AbstractIn this study plein air painting practice is used to explore encounters with Eastern Arrernte country, Central Australia, and test the notion that this practice can support caring for country. Central Australia bears the visible legacy of violent colonial practices. The European landscape painting tradition has been associated with colonisation. This study draws on techniques, materials, and strategies from that tradition to give an account of place that is problematised, inquiring, and aligned with post colonial thought. Its practice-‐based research methodology is informed by Indigenous research approaches and Arrernte protocols for community conversations about country.
The thesis comprises two exhibitions of paintings and an exegesis of 45,000 words. The exegesis provides a context for the paintings, and describes the experience of painting in country through five key metaphors: thirst, beauty, haunting, portraits, and lost landscapes. ‘Thirst’ explores the desires driving plein air painting, and gives a phenomenological account of this practice as
a discipline fostering relatedness to place. ‘Trouble with beauty’ asks how painting practice addresses the co-existence of beauty and damage. European ideals of the picturesque and the sublime are considered alongside Arrernte perceptions of beauty in country. ‘Haunting’ asks how absence is expressed in plein air painting. It compares the trope of melancholy to sadness expressed by Arrernte people, and cites early contact histories in Central Australia as the context for such sadness. ‘Portraits’ examines the use of portrait painting to question narratives of place, and explores the notion of ‘portraits of place’. ‘Lost landscapes’ considers the assertion that contemporary Australian landscape painting is primarily concerned with loss. It asks how landscapes are lost and regained, and how painting can assert continuity of connection with country.

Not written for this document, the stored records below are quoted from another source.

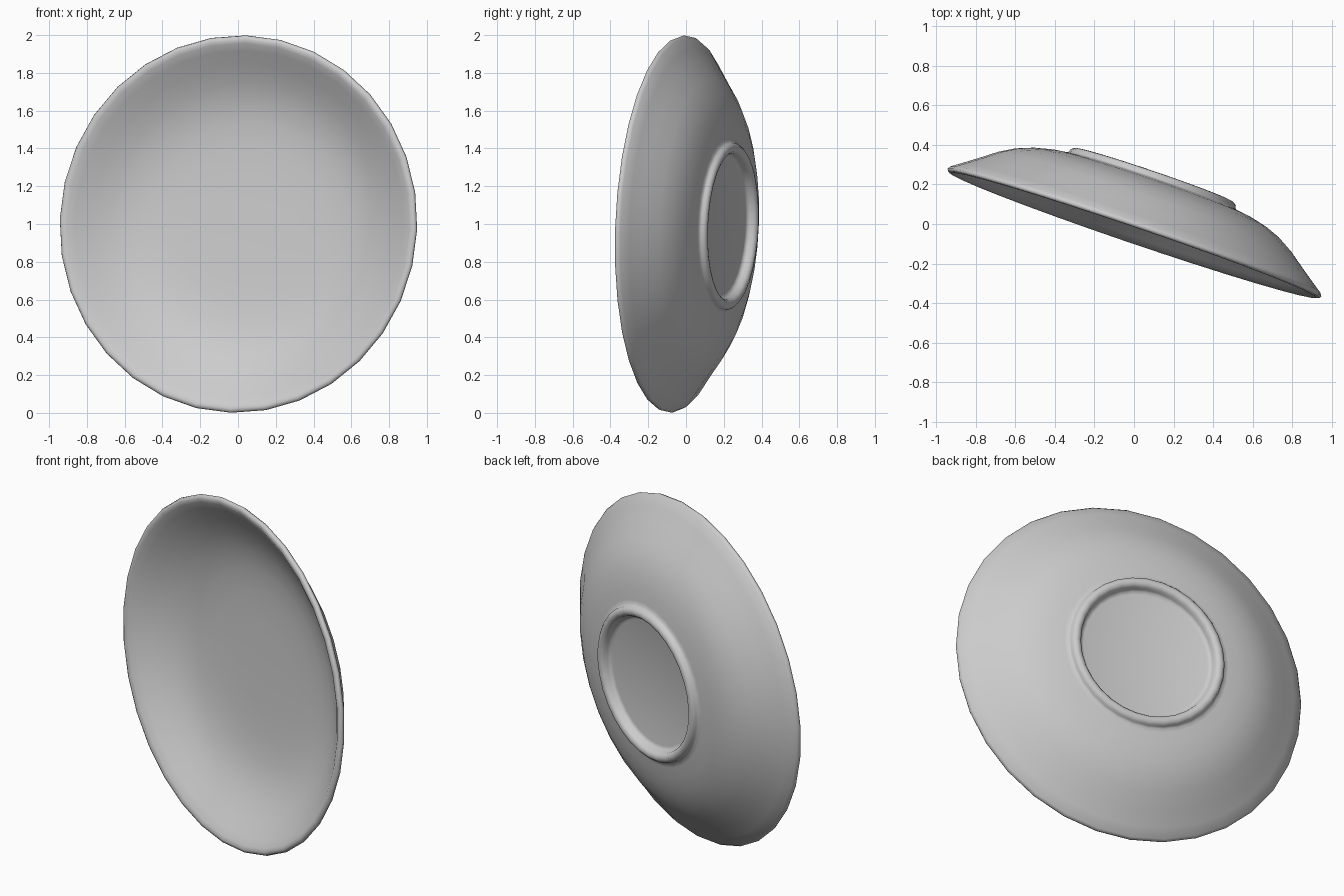
import bpy, bmesh, math
from mathutils import Matrix, Vector

if "Cube" in bpy.data.objects:
    bpy.data.objects.remove(bpy.data.objects["Cube"])

SEGMENTS = 32

# Half cross-section as (radius, height), from the inner floor over the rim to the foot recess
profile = [
    (0, -0.215), (0.25, -0.214), (0.42, -0.209), (0.55, -0.196), (0.66, -0.17),
    (0.76, -0.127), (0.85, -0.072), (0.92, -0.024), (0.958, 0.001),
    (0.978, 0.008), (0.995, 0.004), (1.0, -0.008), (0.99, -0.023),
    (0.94, -0.058), (0.87, -0.108), (0.785, -0.171), (0.71, -0.215), (0.63, -0.246),
    (0.54, -0.268), (0.475, -0.277), (0.452, -0.281), (0.445, -0.29),
    (0.442, -0.302), (0.43, -0.313), (0.415, -0.316), (0.4, -0.312),
    (0.389, -0.3), (0.384, -0.28), (0.378, -0.267), (0.36, -0.262), (0, -0.26),
]


def lathe(name, points, steps, phase):
    """Revolve a profile about the local z axis."""
    bm = bmesh.new()
    start = [Vector((r * math.cos(phase), r * math.sin(phase), z)) for r, z in points]
    verts = [bm.verts.new(p) for p in start]
    edges = [bm.edges.new(pair) for pair in zip(verts, verts[1:])]
    bmesh.ops.spin(bm, geom=verts + edges, cent=(0, 0, 0), axis=(0, 0, 1),
                   angle=math.tau, steps=steps, use_duplicate=False)
    bmesh.ops.remove_doubles(bm, verts=bm.verts, dist=0.0005)
    bmesh.ops.recalc_face_normals(bm, faces=bm.faces)
    mesh = bpy.data.meshes.new(name)
    bm.to_mesh(mesh)
    bm.free()
    obj = bpy.data.objects.new(name, mesh)
    bpy.context.collection.objects.link(obj)
    return obj


# Dish with rounded rim and recessed foot ring
dish = lathe("dish", profile, SEGMENTS, math.pi / 2 - math.radians(1.6))

# Stand the dish on its edge, opening forward, turned and leaning slightly back
opening = Vector((-0.322, -0.946, 0.042)).normalized()
up = (Vector((0, 0, 1)) - opening * opening.z).normalized()
side = up.cross(opening)
turn = Matrix((side, up, opening)).transposed().to_4x4()
dish.matrix_world = Matrix.Translation((0, -0.05, 1.0)) @ turn

# Smooth shading
bpy.context.view_layer.objects.active = dish
dish.select_set(True)
bpy.ops.object.shade_smooth_by_angle(angle=math.radians(60))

It looks at painting as a conduit for memories of places lost through migration.
The study concludes that plein air painting offers a model for encountering place that is non-violent, respectful, and may serve to restore suppressed narratives of place. For the painter, and potentially for viewers of the work, painting facilitates the quest for ethical relationships with country, and therefore has a role in caring for country.
|Date of Award||Nov 2014|
|Supervisor||Birut Zemits (Supervisor)|